▶ Data for review:
:::

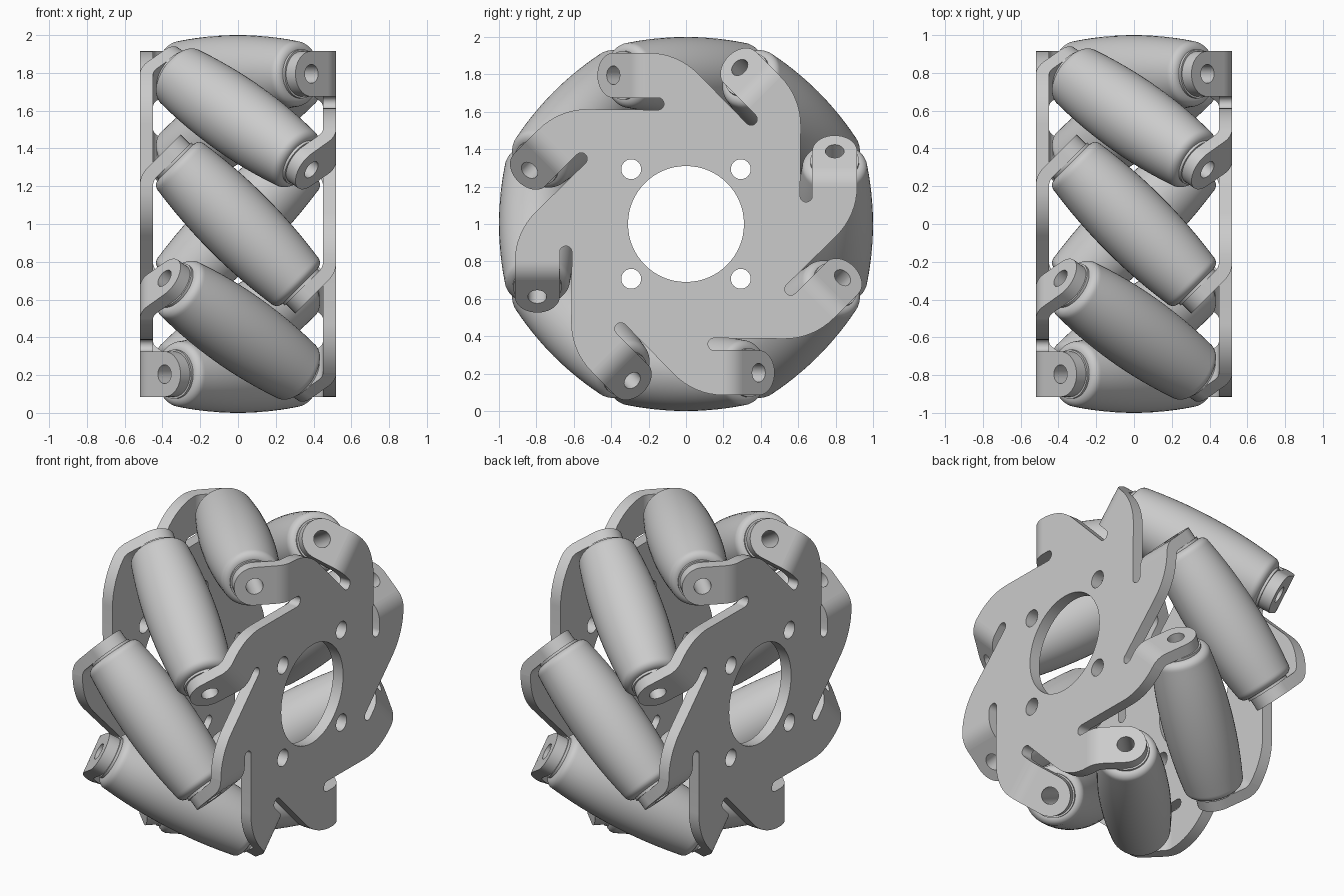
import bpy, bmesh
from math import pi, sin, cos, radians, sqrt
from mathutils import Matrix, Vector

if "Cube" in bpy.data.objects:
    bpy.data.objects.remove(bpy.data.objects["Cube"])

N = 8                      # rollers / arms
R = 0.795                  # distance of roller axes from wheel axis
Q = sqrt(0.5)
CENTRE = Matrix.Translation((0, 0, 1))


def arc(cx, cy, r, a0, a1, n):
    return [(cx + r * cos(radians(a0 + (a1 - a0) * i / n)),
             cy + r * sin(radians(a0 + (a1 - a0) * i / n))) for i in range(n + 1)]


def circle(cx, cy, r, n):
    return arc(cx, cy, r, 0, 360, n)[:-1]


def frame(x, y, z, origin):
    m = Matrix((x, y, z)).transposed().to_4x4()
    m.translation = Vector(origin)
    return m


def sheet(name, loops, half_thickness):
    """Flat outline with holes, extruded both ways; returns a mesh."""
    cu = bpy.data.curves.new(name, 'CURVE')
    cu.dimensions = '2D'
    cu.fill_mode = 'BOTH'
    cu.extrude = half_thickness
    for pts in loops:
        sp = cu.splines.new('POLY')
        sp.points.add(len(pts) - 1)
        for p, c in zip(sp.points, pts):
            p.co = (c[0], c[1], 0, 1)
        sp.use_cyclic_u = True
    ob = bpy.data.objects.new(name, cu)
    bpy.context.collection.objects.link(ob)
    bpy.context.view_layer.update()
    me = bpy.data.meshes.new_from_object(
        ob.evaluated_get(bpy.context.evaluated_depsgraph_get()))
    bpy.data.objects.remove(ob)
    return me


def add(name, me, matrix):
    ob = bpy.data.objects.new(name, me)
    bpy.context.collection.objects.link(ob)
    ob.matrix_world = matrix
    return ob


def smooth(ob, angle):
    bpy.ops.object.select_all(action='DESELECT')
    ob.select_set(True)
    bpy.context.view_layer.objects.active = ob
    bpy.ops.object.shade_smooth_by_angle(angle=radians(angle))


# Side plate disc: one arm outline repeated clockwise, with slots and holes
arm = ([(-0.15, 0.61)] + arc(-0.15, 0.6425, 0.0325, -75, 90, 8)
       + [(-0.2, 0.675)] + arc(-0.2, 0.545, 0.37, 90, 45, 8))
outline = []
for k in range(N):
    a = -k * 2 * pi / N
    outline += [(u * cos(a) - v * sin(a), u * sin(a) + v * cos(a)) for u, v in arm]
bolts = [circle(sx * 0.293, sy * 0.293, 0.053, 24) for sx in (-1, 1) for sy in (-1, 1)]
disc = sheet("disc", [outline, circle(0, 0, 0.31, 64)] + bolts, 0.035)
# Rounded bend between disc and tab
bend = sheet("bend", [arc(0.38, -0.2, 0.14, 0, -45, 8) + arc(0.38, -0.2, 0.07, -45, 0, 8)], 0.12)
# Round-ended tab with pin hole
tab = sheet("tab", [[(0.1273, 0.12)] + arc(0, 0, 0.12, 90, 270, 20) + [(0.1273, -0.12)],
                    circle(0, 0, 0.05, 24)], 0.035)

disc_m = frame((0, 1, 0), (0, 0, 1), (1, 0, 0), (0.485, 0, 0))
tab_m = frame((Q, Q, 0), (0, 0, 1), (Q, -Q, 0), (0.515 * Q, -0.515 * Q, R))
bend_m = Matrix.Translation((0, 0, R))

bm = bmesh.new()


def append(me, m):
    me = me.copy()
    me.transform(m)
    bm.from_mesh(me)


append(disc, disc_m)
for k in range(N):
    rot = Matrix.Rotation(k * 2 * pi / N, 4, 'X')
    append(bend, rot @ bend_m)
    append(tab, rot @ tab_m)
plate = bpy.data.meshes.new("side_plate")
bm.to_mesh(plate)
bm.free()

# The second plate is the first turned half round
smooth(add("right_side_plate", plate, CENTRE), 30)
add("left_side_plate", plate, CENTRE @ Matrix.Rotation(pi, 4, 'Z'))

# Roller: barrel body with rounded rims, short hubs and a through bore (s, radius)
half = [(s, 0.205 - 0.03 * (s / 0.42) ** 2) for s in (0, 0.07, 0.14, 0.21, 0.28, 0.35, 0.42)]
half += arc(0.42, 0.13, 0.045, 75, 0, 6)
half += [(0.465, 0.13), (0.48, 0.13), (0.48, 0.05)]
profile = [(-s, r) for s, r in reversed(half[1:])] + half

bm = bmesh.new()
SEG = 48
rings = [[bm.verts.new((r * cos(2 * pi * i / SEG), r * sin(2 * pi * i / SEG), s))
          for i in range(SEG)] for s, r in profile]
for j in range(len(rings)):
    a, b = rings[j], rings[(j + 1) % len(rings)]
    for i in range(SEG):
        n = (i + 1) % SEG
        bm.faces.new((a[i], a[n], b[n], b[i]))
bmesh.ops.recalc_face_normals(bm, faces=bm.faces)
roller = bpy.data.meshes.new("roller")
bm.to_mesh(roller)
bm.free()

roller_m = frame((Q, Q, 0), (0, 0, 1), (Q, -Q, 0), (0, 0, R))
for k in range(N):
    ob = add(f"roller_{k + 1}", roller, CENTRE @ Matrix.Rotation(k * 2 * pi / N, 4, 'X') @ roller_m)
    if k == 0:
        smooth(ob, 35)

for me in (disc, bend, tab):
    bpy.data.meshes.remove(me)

:::

Using the entries above, give back exactly the line containing "# Roller: barrel", the line containing "half += [(0.465, 0.13), (0.48, 0.13), (0.48, 0.05)]", and every line between them, and nothing else.

# Roller: barrel body with rounded rims, short hubs and a through bore (s, radius)
half = [(s, 0.205 - 0.03 * (s / 0.42) ** 2) for s in (0, 0.07, 0.14, 0.21, 0.28, 0.35, 0.42)]
half += arc(0.42, 0.13, 0.045, 75, 0, 6)
half += [(0.465, 0.13), (0.48, 0.13), (0.48, 0.05)]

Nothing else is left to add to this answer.